Sunday 4 October 2020

Photos courtesy of Philip

Four walkers enjoyed a tough hike to the Bumbo #2 gold mine near Nerrigundah. This walk was last done in 2017 when the forest cover was very dense and navigation difficult. The January 2020 fires severely burnt this area which made hiking on the upper slopes easier and also exposed many features we had missed in 2017. The rains since the fires have resulted in dramatic growth of silvertop ash seedlings which appear like a carpet on the burnt hillside. We came across many shafts dug by the miners between 1895 and 1906 during the peak of the gold mining activities. Many of these shafts would have been hidden before the fires and we could have easily lost a few hikers.

The first tunnel is on the creek line with the water flowing out at a reasonable pace.
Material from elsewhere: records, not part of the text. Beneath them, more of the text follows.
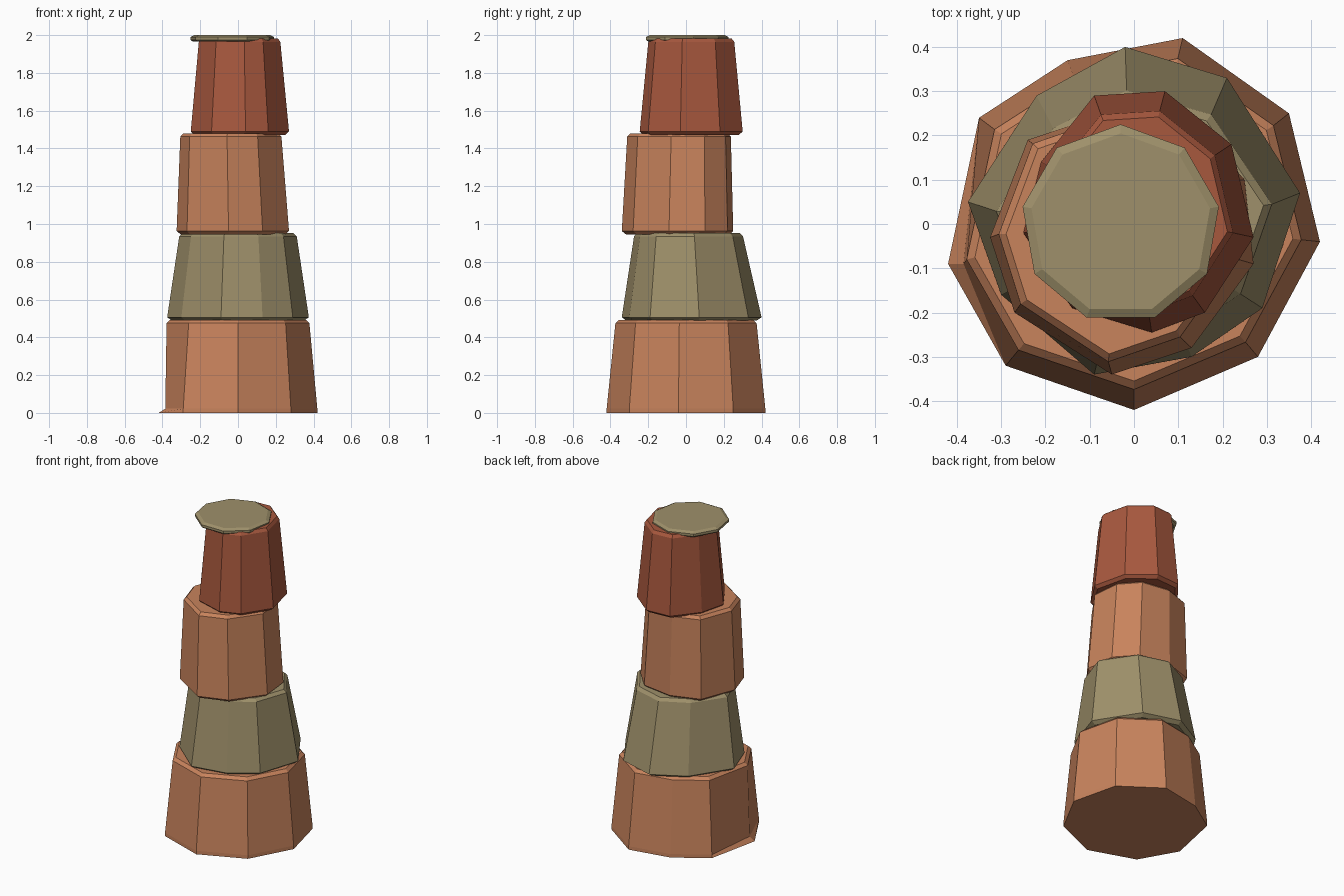
import bpy
import bmesh
from math import cos, sin, radians

old = bpy.data.objects.get("Cube")
if old:
    bpy.data.objects.remove(old, do_unlink=True)


def make_material(name, rgb):
    mat = bpy.data.materials.new(name)
    mat.use_nodes = True
    colour = (*rgb, 1.0)
    mat.diffuse_color = colour
    mat.node_tree.nodes["Principled BSDF"].inputs["Base Color"].default_value = colour
    return mat


orange = make_material("orange_sandstone", (0.58, 0.228, 0.108))
olive = make_material("olive_stone", (0.345, 0.28, 0.145))
red = make_material("red_sandstone", (0.39, 0.098, 0.048))


def scaled(outline, sx, sy, dx=0.0, dy=0.0):
    return [(x * sx + dx, y * sy + dy) for x, y in outline]


def inset(outline, factor):
    """Shrink an outline towards its own middle."""
    cx = sum(p[0] for p in outline) / len(outline)
    cy = sum(p[1] for p in outline) / len(outline)
    return [(cx + (x - cx) * factor, cy + (y - cy) * factor) for x, y in outline]


def loft(name, mat, rings):
    """Join stacked (height, outline) rings into a closed flat-shaded solid."""
    bm = bmesh.new()
    loops = [[bm.verts.new((x, y, z)) for x, y in outline] for z, outline in rings]
    for low, high in zip(loops, loops[1:]):
        for i in range(len(low)):
            j = (i + 1) % len(low)
            bm.faces.new((low[i], low[j], high[j], high[i]))
    bm.faces.new(loops[0][::-1])
    bm.faces.new(loops[-1])
    bmesh.ops.recalc_face_normals(bm, faces=bm.faces[:])
    mesh = bpy.data.meshes.new(name)
    bm.to_mesh(mesh)
    bm.free()
    mesh.materials.append(mat)
    obj = bpy.data.objects.new(name, mesh)
    bpy.context.scene.collection.objects.link(obj)
    return obj


def boulder(name, mat, z0, z1, bottom, top):
    """A tapered block with chipped bottom and top rims."""
    rim = 0.018
    return loft(name, mat, [(z0, inset(bottom, 0.93)), (z0 + rim, bottom),
                            (z1 - rim, top), (z1, inset(top, 0.94))])


# Base block, with a thin spur flaring out at the ground
base = [(.42, -.04), (.35, .25), (.11, .42), (-.15, .37), (-.35, .24),
        (-.42, -.09), (-.29, -.32), (0, -.42), (.28, -.3)]
base_top = scaled(base, 0.9, 0.89)
loft("base_block", orange, [
    (0, base),
    (0.022, [(max(x, -0.385), y) for x, y in base]),
    (0.475, base_top),
    (0.493, inset(base_top, 0.95)),
])

# Lower middle block
lower = [(.375, .07), (.21, .33), (-.02, .4), (-.22, .29), (-.375, .05),
         (-.3, -.16), (-.09, -.34), (.13, -.3), (.29, -.19)]
boulder("lower_middle_block", olive, 0.488, 0.952, lower,
        scaled(lower, 0.83, 0.78, dy=-0.01))

# Upper middle block
upper = [(.27, -.09), (.25, .1), (.14, .22), (-.06, .25), (-.24, .19),
         (-.325, -.03), (-.27, -.2), (-.05, -.34), (.13, -.28)]
boulder("upper_middle_block", orange, 0.945, 1.48, upper,
        scaled(upper, 0.9, 0.93, dx=-0.013, dy=0.005))

# Top block
summit = [(.27, -.03), (.22, .18), (.07, .3), (-.09, .29), (-.21, .14),
          (-.25, -.02), (-.14, -.19), (.04, -.245), (.16, -.2)]
boulder("top_block", red, 1.472, 1.982, summit,
        scaled(summit, 0.83, 0.835, dy=0.005))

# Thin nine-sided cap slab
cap = [(-0.03 + 0.225 * cos(radians(90 + 40 * i)), 0.225 * sin(radians(90 + 40 * i)))
       for i in range(9)]
loft("cap_slab", olive, [(1.965, inset(cap, 0.94)), (1.975, cap),
                         (1.99, cap), (2.0, inset(cap, 0.91))])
Heading down stream to the second tunnel the bushfires exposed the remains of an old stone building on the hillside that was not seen in 2017.
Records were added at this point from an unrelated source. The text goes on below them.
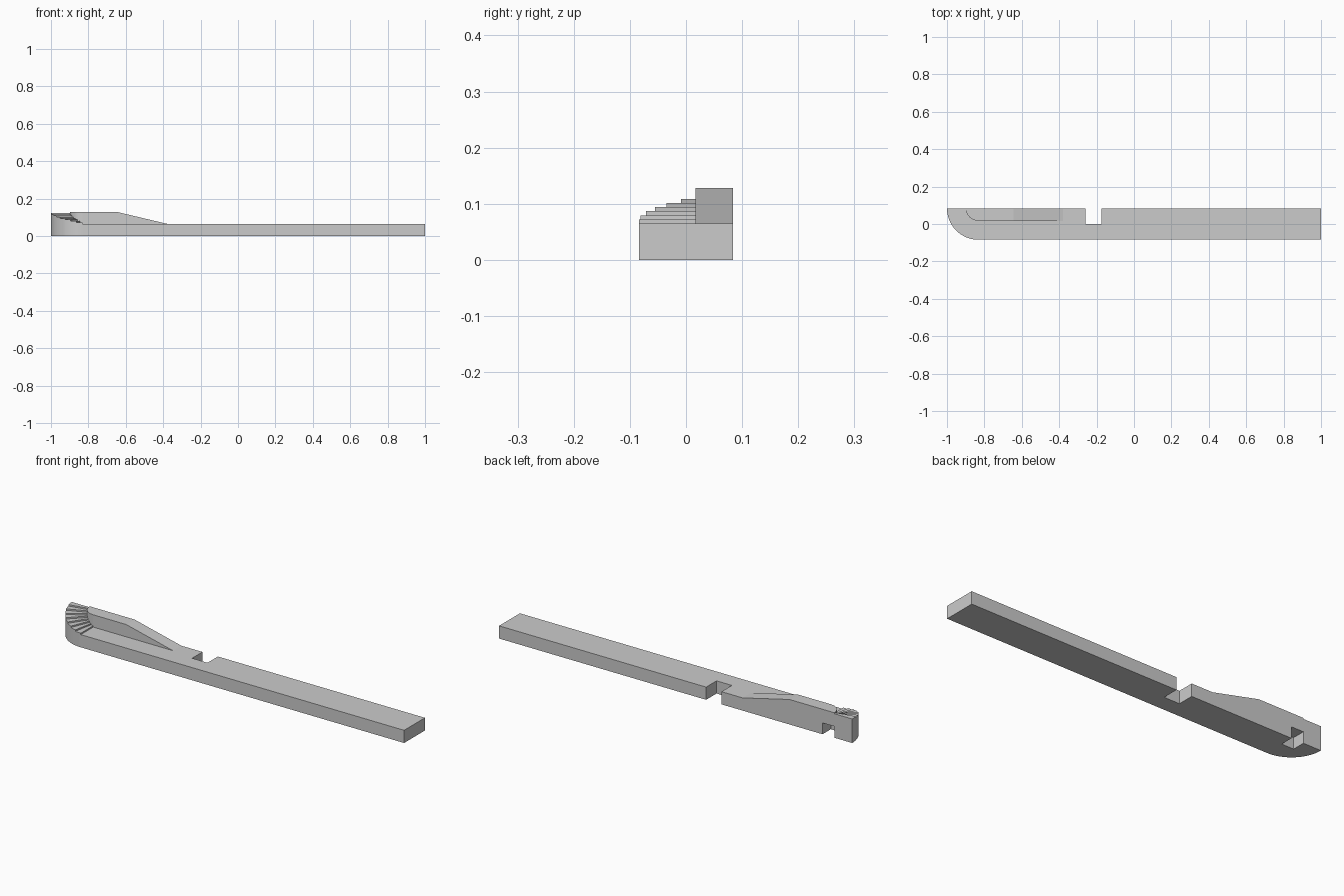
import bpy, bmesh
from math import sin, cos, radians

if "Cube" in bpy.data.objects:
    bpy.data.objects.remove(bpy.data.objects["Cube"])

HALF_W = 0.084            # half width of the whole model
CX, CY = -0.832, 0.084    # pivot of the rounded end
R_OUT, R_IN = 0.168, 0.067
FLOOR, WALL_TOP = 0.065, 0.128
STEPS, SEG = 8, 3


def arc(radius, a0, a1, n):
    """Points around the pivot; 0 deg points to the front, 90 deg to the left."""
    pts = []
    for i in range(n + 1):
        a = radians(a0 + (a1 - a0) * i / n)
        pts.append((CX - radius * sin(a), CY - radius * cos(a)))
    return pts


def prism(name, outline, z0, top):
    """Extrude a plan outline from z0 up to a height, or to a height function of x."""
    height = top if callable(top) else (lambda x: top)
    bm = bmesh.new()
    low = [bm.verts.new((x, y, z0)) for x, y in outline]
    high = [bm.verts.new((x, y, height(x))) for x, y in outline]
    bm.faces.new(low)
    n = len(low)
    for i in range(n):
        j = (i + 1) % n
        bm.faces.new((low[i], low[j], high[j], high[i]))
    if callable(top):
        bmesh.ops.contextual_create(bm, geom=high)
    else:
        bm.faces.new(high)
    bmesh.ops.recalc_face_normals(bm, faces=bm.faces)
    me = bpy.data.meshes.new(name)
    bm.to_mesh(me)
    bm.free()
    ob = bpy.data.objects.new(name, me)
    bpy.context.collection.objects.link(ob)
    return ob


# Long base slab with a rounded left end and a notch in the back edge
base = prism("base_slab", arc(R_OUT, 90, 0, STEPS * SEG) + [
    (1, -HALF_W), (1, HALF_W), (-0.173, HALF_W), (-0.173, 0),
    (-0.26, 0), (-0.26, HALF_W)], 0, FLOOR)

# Pocket cut into the underside at the back, near the rounded end
cutter = prism("pocket_cutter", [(-0.9, 0.017), (-0.832, 0.017),
                                 (-0.832, 0.12), (-0.9, 0.12)], -0.05, 0.058)
cutter.hide_render = True
cutter.hide_viewport = True
cut = base.modifiers.new("pocket", 'BOOLEAN')
cut.operation = 'DIFFERENCE'
cut.solver = 'EXACT'
cut.object = cutter

# Raised wall with a rounded inner end
prism("wall", arc(R_IN, 90, 0, STEPS) + [(-0.645, CY - R_IN), (-0.645, HALF_W)],
      FLOOR, WALL_TOP)

# Ramp running from the wall top down to the slab
prism("wall_ramp", [(-0.645, CY - R_IN), (-0.38, CY - R_IN),
                    (-0.38, HALF_W), (-0.645, HALF_W)], FLOOR,
      lambda x: WALL_TOP if x < -0.5 else FLOOR + 0.0002)

# Winding stairs around the wall end
for k in range(STEPS):
    a0, a1 = 90 * k / STEPS, 90 * (k + 1) / STEPS
    prism(f"winding_step_{k + 1}",
          arc(R_OUT, a0, a1, SEG) + arc(R_IN, a1, a0, 1),
          FLOOR, FLOOR + 0.00725 * (k + 1))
The second tunnel is more accessible and has many interesting features. The first thing you experience standing at the entrance is a cool wind coming straight out at you which means it must connect to a shaft to create the breeze. I knew to bring a powerful torch to venture into this tunnel which we were able to do so for over 50m. At this point the tunnel reaches a drop off estimated to be over 10m deep.  This cut running perpendicular to the tunnel is very narrow and links via a shaft to the surface. Maybe this was the vein where they extracted 115kg of gold? When we turned the torch off we could see light on the tunnel wall coming from the shaft above which is quite spooky considering how far we were underground. The photo taken at this point was done using a time lapse shot and waving the torch on the walls to illuminate the features. The effect is quite dramatic showing the drop off at our feet and the continuation of the tunnel over the gap reminiscent of the scene from Indiana Jones and the Last Crusade.

At the tunnel entrance we found abandoned equipment including fly wheels and rope rollers which would have been used to transport the ore downslope to the stamper on Bumbo creek via an aerial tramway.

600m downstream we arrived at the site of the old battery stamper which was cut into the hillside. All that remains are a number of flywheels, bolts, and other equipment abandoned when they removed the stamper over 100 years ago. Climbing up the slope we found a number of flat sites that could have served as locations for derricks supporting the aerial tramway bringing the ore from the mine to the stamper. This must have been a very impressive sight to observe in its day.

On the long climb back to the car (400m of elevation) we realised that in a few years from now the forest will reclaim this area and make navigation very difficult again.